GWERU, Zimbabwe, July 16 (Reuters) – Zimbabwe’s main opposition leader Nelson Chamisa promised economic prosperity and an end to corruption as he launched his party’s campaign on Sunday for national elections set for Aug. 23.
Chamisa, who leads the opposition Citizens Coalition for Change (CCC), is running against 80-year-old President Emmerson Mnangagwa, who has led the ruling Zanu-PF since a coup ousted Robert Mugabe in 2017.
The 45-year-old politician, lawyer and pastor launched his “For Everyone” campaign in the city of Gweru, about 300km east of the capital Harare, vowing to fix the country’s unrelenting economic crises.
Chamisa lamented the lack of development in the country, saying there was little to show after 43 years of democracy.
“All we see is poverty, unemployment and millions going to the diaspora,” Chamisa told thousands of supporters gathered at a stadium in the city.
Supporters clad in the party’s yellow regalia braved chilly weather to attend the rally following sustained efforts by the police and judiciary to ban opposition party rallies.

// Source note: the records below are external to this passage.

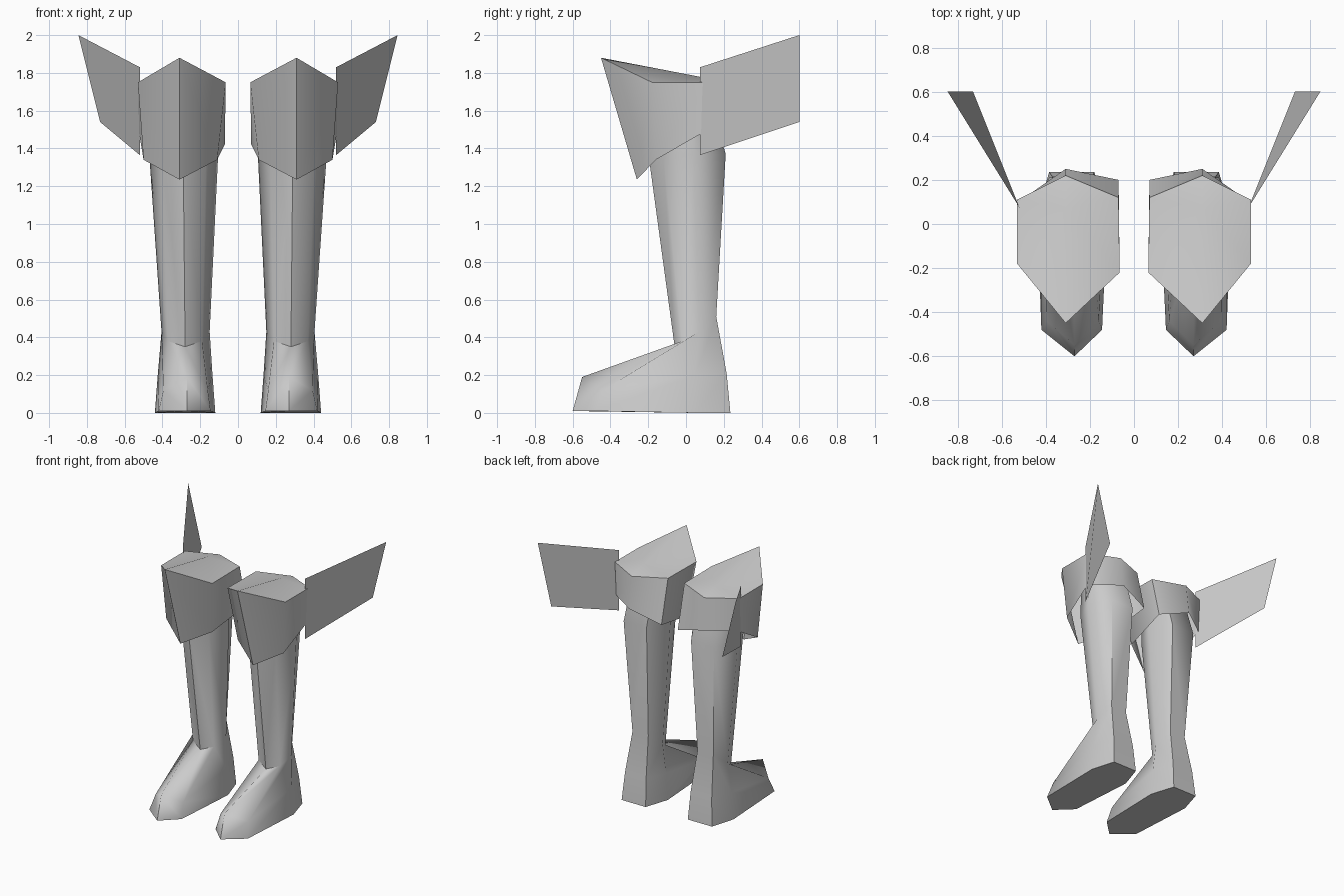
import bpy
import bmesh

if "Cube" in bpy.data.objects:
    bpy.data.objects.remove(bpy.data.objects["Cube"])

grey = bpy.data.materials.new("plain_grey")
grey.diffuse_color = (0.6, 0.6, 0.6, 1)
grey.use_nodes = True
grey.node_tree.nodes["Principled BSDF"].inputs["Base Color"].default_value = grey.diffuse_color


def make(name, rings, side, cap_bottom=True, cap_top=True, apex=None):
    """Skin a stack of closed rings; optional fan cap around an apex point."""
    bm = bmesh.new()
    rows = [[bm.verts.new((side * x, y, z)) for x, y, z in r] for r in rings]
    n = len(rows[0])
    for a, b in zip(rows, rows[1:]):
        for i in range(n):
            j = (i + 1) % n
            bm.faces.new((a[i], a[j], b[j], b[i]))
    if cap_bottom:
        bm.faces.new(rows[0][::-1])
    if apex:
        tip = bm.verts.new((side * apex[0], apex[1], apex[2]))
        for i in range(n):
            bm.faces.new((rows[-1][i], rows[-1][(i + 1) % n], tip))
    elif cap_top:
        bm.faces.new(rows[-1])
    if side < 0:
        bmesh.ops.reverse_faces(bm, faces=bm.faces[:])
    finish(name, bm, smooth=True)


def finish(name, bm, smooth=False):
    mesh = bpy.data.meshes.new(name)
    bm.to_mesh(mesh)
    bm.free()
    mesh.materials.append(grey)
    ob = bpy.data.objects.new(name, mesh)
    bpy.context.collection.objects.link(ob)
    if smooth:
        bpy.ops.object.select_all(action='DESELECT')
        ob.select_set(True)
        bpy.context.view_layer.objects.active = ob
        bpy.ops.object.shade_smooth_by_angle(angle=1.0)


# Boot rings, order: front tip, outer front, outer side, two backs, inner side, inner front
boot = [
    [(.27, -.60, .01), (.42, -.48, .01), (.44, .05, .0), (.385, .235, .0),
     (.18, .235, .0), (.12, .05, .0), (.145, -.48, .01)],
    [(.27, -.55, .19), (.395, -.44, .12), (.425, .05, .20), (.37, .215, .21),
     (.19, .215, .21), (.135, .05, .20), (.16, -.44, .12)],
    [(.28, -.06, .35), (.37, -.02, .38), (.405, .07, .43), (.345, .16, .51),
     (.21, .16, .51), (.15, .07, .43), (.19, -.02, .38)],
    [(.29, -.195, 1.34), (.405, -.12, 1.36), (.47, .04, 1.37), (.385, .21, 1.37),
     (.19, .21, 1.37), (.105, .04, 1.37), (.17, -.12, 1.36)],
    [(.29, -.18, 1.68), (.40, -.12, 1.68), (.45, .03, 1.68), (.37, .12, 1.68),
     (.19, .12, 1.68), (.12, .03, 1.68), (.17, -.12, 1.68)],
]

# Knee guard rings, order: front tip, outer front, outer back, back, inner back, inner front
knee = [
    [(.31, -.26, 1.235), (.50, -.16, 1.34), (.525, .10, 1.49), (.31, .25, 1.50),
     (.07, .20, 1.42), (.11, -.16, 1.34)],
    [(.31, -.45, 1.88), (.53, -.18, 1.75), (.53, .11, 1.75), (.31, .22, 1.74),
     (.07, .12, 1.75), (.065, -.22, 1.75)],
]

# Thin side wing outline
wing = [(.52, .075, 1.365), (.73, .60, 1.54), (.845, .60, 2.0), (.52, .075, 1.83)]

for side, label in ((1, "right"), (-1, "left")):
    make(f"{label}_boot", boot, side)
    make(f"{label}_knee_guard", knee, side, cap_bottom=False, apex=(.31, .07, 1.78))
    bm = bmesh.new()
    bm.faces.new([bm.verts.new((side * x, y, z)) for x, y, z in wing][::side])
    finish(f"{label}_wing", bm)
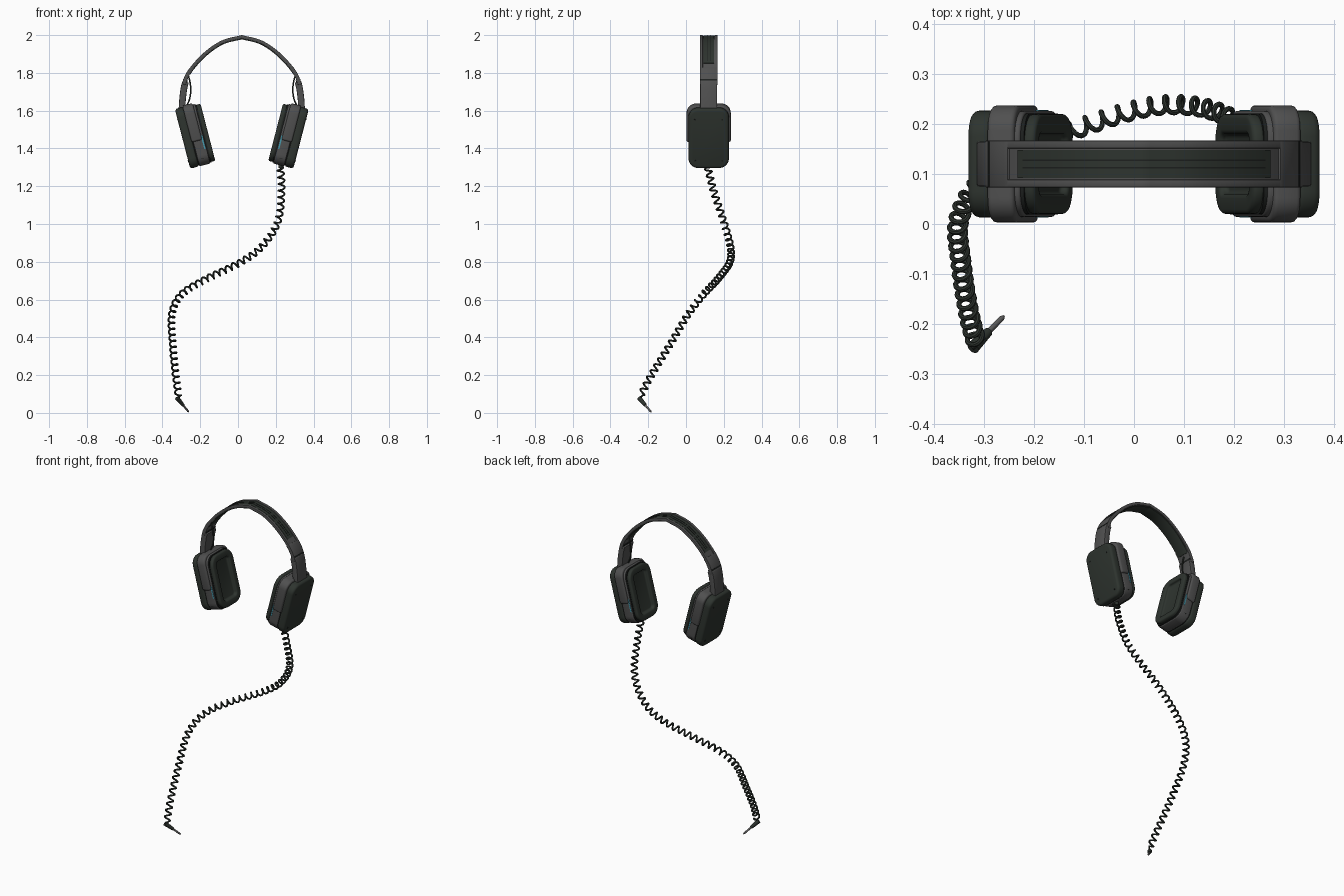
import bpy, bmesh, math
from mathutils import Vector, Matrix

if "Cube" in bpy.data.objects:
    bpy.data.objects.remove(bpy.data.objects["Cube"])

CX, CY = 0.02, 0.12            # headset centre
TILT = Matrix.Translation((0.247, 0, 1.468)) @ Matrix.Rotation(math.radians(14.5), 4, 'Y')


def material(name, rgb):
    m = bpy.data.materials.new(name)
    m.diffuse_color = (*rgb, 1)
    m.use_nodes = True
    m.node_tree.nodes["Principled BSDF"].inputs["Base Color"].default_value = m.diffuse_color
    return m


DARK = material("dark green grey", (0.027, 0.034, 0.028))
GREY = material("mid grey", (0.08, 0.08, 0.08))
BLACK = material("near black", (0.012, 0.014, 0.013))
TEAL = material("teal light", (0.06, 0.32, 0.42))
METAL = material("plug metal", (0.11, 0.11, 0.11))


def finish(name, bm, mat, bevel=0, mirror=False, loc=(CX, CY, 0), segs=3):
    bmesh.ops.recalc_face_normals(bm, faces=bm.faces)
    me = bpy.data.meshes.new(name)
    bm.to_mesh(me)
    bm.free()
    me.materials.append(mat)
    ob = bpy.data.objects.new(name, me)
    ob.location = loc
    bpy.context.collection.objects.link(ob)
    if bevel:
        b = ob.modifiers.new("bevel", 'BEVEL')
        b.width, b.segments, b.limit_method = bevel, segs, 'ANGLE'
        b.angle_limit = math.radians(35)
    if mirror:
        ob.modifiers.new("mirror", 'MIRROR')
    return ob


def rounded(hy, z0, z1, r, rb=None):
    """Rounded rectangle in the cup plane, rb = lower corner radius."""
    rb = r if rb is None else rb
    pts = []
    for k, (sy, z, rad) in enumerate([(1, z1, r), (-1, z1, r), (-1, z0, rb), (1, z0, rb)]):
        c = Vector((sy * (hy - rad), z - rad if z == z1 else z + rad))
        n = 8 if rad > 0.001 else 0
        for i in range(n + 1):
            a = math.pi / 2 * (k + (i / n if n else 0))
            pts.append((c.x + rad * math.cos(a), c.y + rad * math.sin(a)))
    return pts


def slab(name, pts, n0, n1, mat, bevel, recess=None, segs=3):
    """Extrude a cup outline from n0 (ear side) to n1 (outer side)."""
    bm = bmesh.new()
    a = [bm.verts.new((n0, y, z)) for y, z in pts]
    b = [bm.verts.new((n1, y, z)) for y, z in pts]
    inner = bm.faces.new(a)
    bm.faces.new(b[::-1])
    for i in range(len(pts)):
        j = (i + 1) % len(pts)
        bm.faces.new((a[i], a[j], b[j], b[i]))
    bmesh.ops.recalc_face_normals(bm, faces=bm.faces)
    if recess:
        bmesh.ops.inset_region(bm, faces=[inner], thickness=recess[0])
        ext = bmesh.ops.extrude_face_region(bm, geom=[inner])
        vs = [v for v in ext['geom'] if isinstance(v, bmesh.types.BMVert)]
        bmesh.ops.translate(bm, verts=vs, vec=(recess[1], 0, 0))
        if inner.is_valid:
            bm.faces.remove(inner)
    bm.transform(TILT)
    return finish(name, bm, mat, bevel, True, segs=segs)


def block(name, centre, size, mat, bevel=0.0):
    bm = bmesh.new()
    bmesh.ops.create_cube(bm, size=1)
    bm.transform(TILT @ Matrix.Translation(centre) @ Matrix.Diagonal((*size, 1)))
    return finish(name, bm, mat, bevel, True)


# Ear cups
slab("outer_shell", rounded(0.107, -0.163, 0.163, 0.052), 0.02, 0.069, DARK, 0.014)
slab("cup_body", rounded(0.106, -0.163, 0.163, 0.055), -0.041, 0.018, GREY, 0.006)
slab("cup_seam", rounded(0.101, -0.158, 0.158, 0.05), -0.048, 0.03, BLACK, 0)
slab("ear_pad", rounded(0.1, -0.156, 0.156, 0.06), -0.07, -0.044, DARK, 0.01, (0.04, 0.018))
slab("yoke", rounded(0.117, -0.03, 0.17, 0.05, 0), -0.03, 0.026, GREY, 0.009)
for s in (1, -1):
    block("light_strip", (-0.033, s * 0.1055, -0.045), (0.008, 0.004, 0.075), TEAL)
    block("side_port", (-0.008, s * 0.1, -0.122), (0.016, 0.006, 0.012), BLACK)
    for z in (0.105, -0.12):
        bm = bmesh.new()
        bmesh.ops.create_cone(bm, cap_ends=True, segments=12, radius1=0.005, radius2=0.005, depth=0.003)
        bm.transform(TILT @ Matrix.Translation((0.069, s * 0.072, z)) @ Matrix.Rotation(math.pi / 2, 4, 'Y'))
        finish("shell_screw", bm, BLACK, 0, True)


def smooth_path(pts, n):
    """Catmull-Rom path through the points."""
    p = [Vector(q) for q in pts]
    p = [2 * p[0] - p[1]] + p + [2 * p[-1] - p[-2]]
    out = []
    for i in range(1, len(p) - 2):
        a, b, c, d = p[i - 1:i + 3]
        for k in range(n):
            t = k / n
            out.append(0.5 * (2 * b + (c - a) * t + (2 * a - 5 * b + 4 * c - d) * t * t
                              + (3 * b - a - 3 * c + d) * t ** 3))
    return out + [p[-2]]


# Headband outline, right foot to left foot
half = smooth_path([(0.333, 0, 1.6), (0.327, 0, 1.68), (0.314, 0, 1.75), (0.28, 0, 1.82),
                    (0.2, 0, 1.908), (0.105, 0, 1.972), (0, 0, 2.0)], 8)
ARC = half + [Vector((-v.x, 0, v.z)) for v in half[-2::-1]]
LAST = len(ARC) - 1


def strip(name, i0, i1, d0, d1, y0, y1, mat, bevel=0, mirror=False):
    """Sweep a rectangle along the headband; d is depth below the outline."""
    bm = bmesh.new()
    prev = None
    for i in range(i0, i1 + 1):
        t = (ARC[min(i + 1, LAST)] - ARC[max(i - 1, 0)]).normalized()
        n = Vector((t.z, 0, -t.x))
        ring = [bm.verts.new(ARC[i] - n * d + Vector((0, y, 0)))
                for d, y in ((d0, y0), (d0, y1), (d1, y1), (d1, y0))]
        if prev:
            for k in range(4):
                m = (k + 1) % 4
                bm.faces.new((prev[k], prev[m], ring[m], ring[k]))
        else:
            bm.faces.new(ring)
        prev = ring
    bm.faces.new(prev[::-1])
    return finish(name, bm, mat, bevel, mirror, segs=2)


strip("band_core", 15, LAST - 15, 0.004, 0.015, -0.044, 0.044, GREY)
strip("band_panel", 27, LAST - 27, 0.002, 0.008, -0.028, 0.028, DARK)
strip("band_cushion", 22, LAST - 22, 0.014, 0.022, -0.041, 0.041, DARK, 0.003)
for s in (1, -1):
    y = sorted((s * 0.031, s * 0.047))
    strip("band_rail", 15, LAST - 15, 0, 0.017, *y, GREY, 0.002)
    y = sorted((s * 0.006, s * 0.009))
    strip("panel_ridge", 28, LAST - 28, 0.0005, 0.004, *y, BLACK)
strip("band_end", 15, 25, -0.0005, 0.02, -0.047, 0.047, GREY, 0.002, True)
strip("slider", 0, 17, -0.002, 0.033, -0.045, 0.045, GREY, 0.004, True)
strip("slider_seam", 17, 18, -0.0015, 0.024, -0.045, 0.045, BLACK, 0, True)


def tube(name, pts, radius, mat, loc=(0, 0, 0), mirror=False):
    cu = bpy.data.curves.new(name, 'CURVE')
    cu.dimensions, cu.bevel_depth, cu.bevel_resolution = '3D', radius, 2
    cu.use_fill_caps = True
    sp = cu.splines.new('POLY')
    sp.points.add(len(pts) - 1)
    for q, v in zip(sp.points, pts):
        q.co = (*v, 1)
    cu.materials.append(mat)
    ob = bpy.data.objects.new(name, cu)
    ob.location = loc
    bpy.context.collection.objects.link(ob)
    return ob


# Small wires between headband and cups
for s in (1, -1):
    wire = [(s * x, 0, z) for x, z in ((0.288, 1.8), (0.276, 1.76), (0.27, 1.71), (0.277, 1.66), (0.295, 1.62))]
    tube("cup_wire", smooth_path(wire, 6), 0.004, DARK, (CX, CY, 0))

# Coiled cable
path = smooth_path([(0.224, 0.115, 1.3), (0.23, 0.145, 1.18), (0.21, 0.2, 1.01), (0.125, 0.235, 0.88),
                    (0.01, 0.23, 0.795), (-0.175, 0.165, 0.705), (-0.3, 0.09, 0.625),
                    (-0.35, 0.01, 0.52), (-0.345, -0.085, 0.36), (-0.33, -0.18, 0.205),
                    (-0.315, -0.238, 0.095)], 80)
coil, angle, side = [], 0.0, Vector((1, 0, 0))
for i in range(len(path) - 1):
    step = path[i + 1] - path[i]
    t = step.normalized()
    side = (side - t * side.dot(t)).normalized()
    angle += step.length / 0.037 * 2 * math.pi
    coil.append(path[i] + 0.0165 * (side * math.cos(angle) + t.cross(side) * math.sin(angle)))
plug_a, plug_b = Vector((-0.322, -0.247, 0.078)), Vector((-0.26, -0.184, 0.004))
tube("coiled_cable", [path[0] + Vector((0, 0, 0.02))] + coil + [plug_a], 0.0052, DARK)


def rod(name, a, b, r1, r2, mat):
    bm = bmesh.new()
    d = b - a
    bmesh.ops.create_cone(bm, cap_ends=True, segments=16, radius1=r1, radius2=r2, depth=d.length)
    bm.transform(Matrix.Translation((a + b) / 2) @ d.to_track_quat('Z', 'Y').to_matrix().to_4x4())
    return finish(name, bm, mat, loc=(0, 0, 0))


# Cable entry and plug
rod("cable_entry", Vector((0.23, 0.12, 1.325)), Vector((0.224, 0.118, 1.295)), 0.014, 0.01, DARK)
mid = plug_a.lerp(plug_b, 0.5)
rod("plug_sleeve", plug_a, mid, 0.013, 0.009, DARK)
rod("plug_pin", mid, plug_a.lerp(plug_b, 0.93), 0.0055, 0.0055, METAL)
rod("plug_tip", plug_a.lerp(plug_b, 0.93), plug_b, 0.0055, 0.002, METAL)

# Apply everything and smooth rounded surfaces
bpy.ops.object.select_all(action='SELECT')
bpy.context.view_layer.objects.active = bpy.context.scene.objects[0]
bpy.ops.object.convert(target='MESH')
bpy.ops.object.shade_smooth_by_angle(angle=math.radians(35))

“They have been banning our campaigns, but no one will ban us from people’s hearts,” Chamisa said to thunderous applause.
Chamisa promised to deal with endemic corruption and misuse of the country’s resources by the ruling elite, adding that the mineral-rich country should benefit all.
This is Chamisa’s second bid for the presidency and first under the banner of the CCC, which launched early last year.
In 2018, he became Zimbabwe’s youngest-ever presidential candidate, narrowly losing to incumbent Mnangagwa in the disputed poll.
Chamisa said his party would remain vigilant against electoral malpractice. “We will not accept a rigged election this time,” he said, promising other reforms including improved salaries for the civil service.
The upcoming general election is expected to be close, with both Mnangagwa and Chamisa enjoying support across the country.
Chamisa plans to take his campaign to the countryside in an effort to win over historically Zanu-PF voters.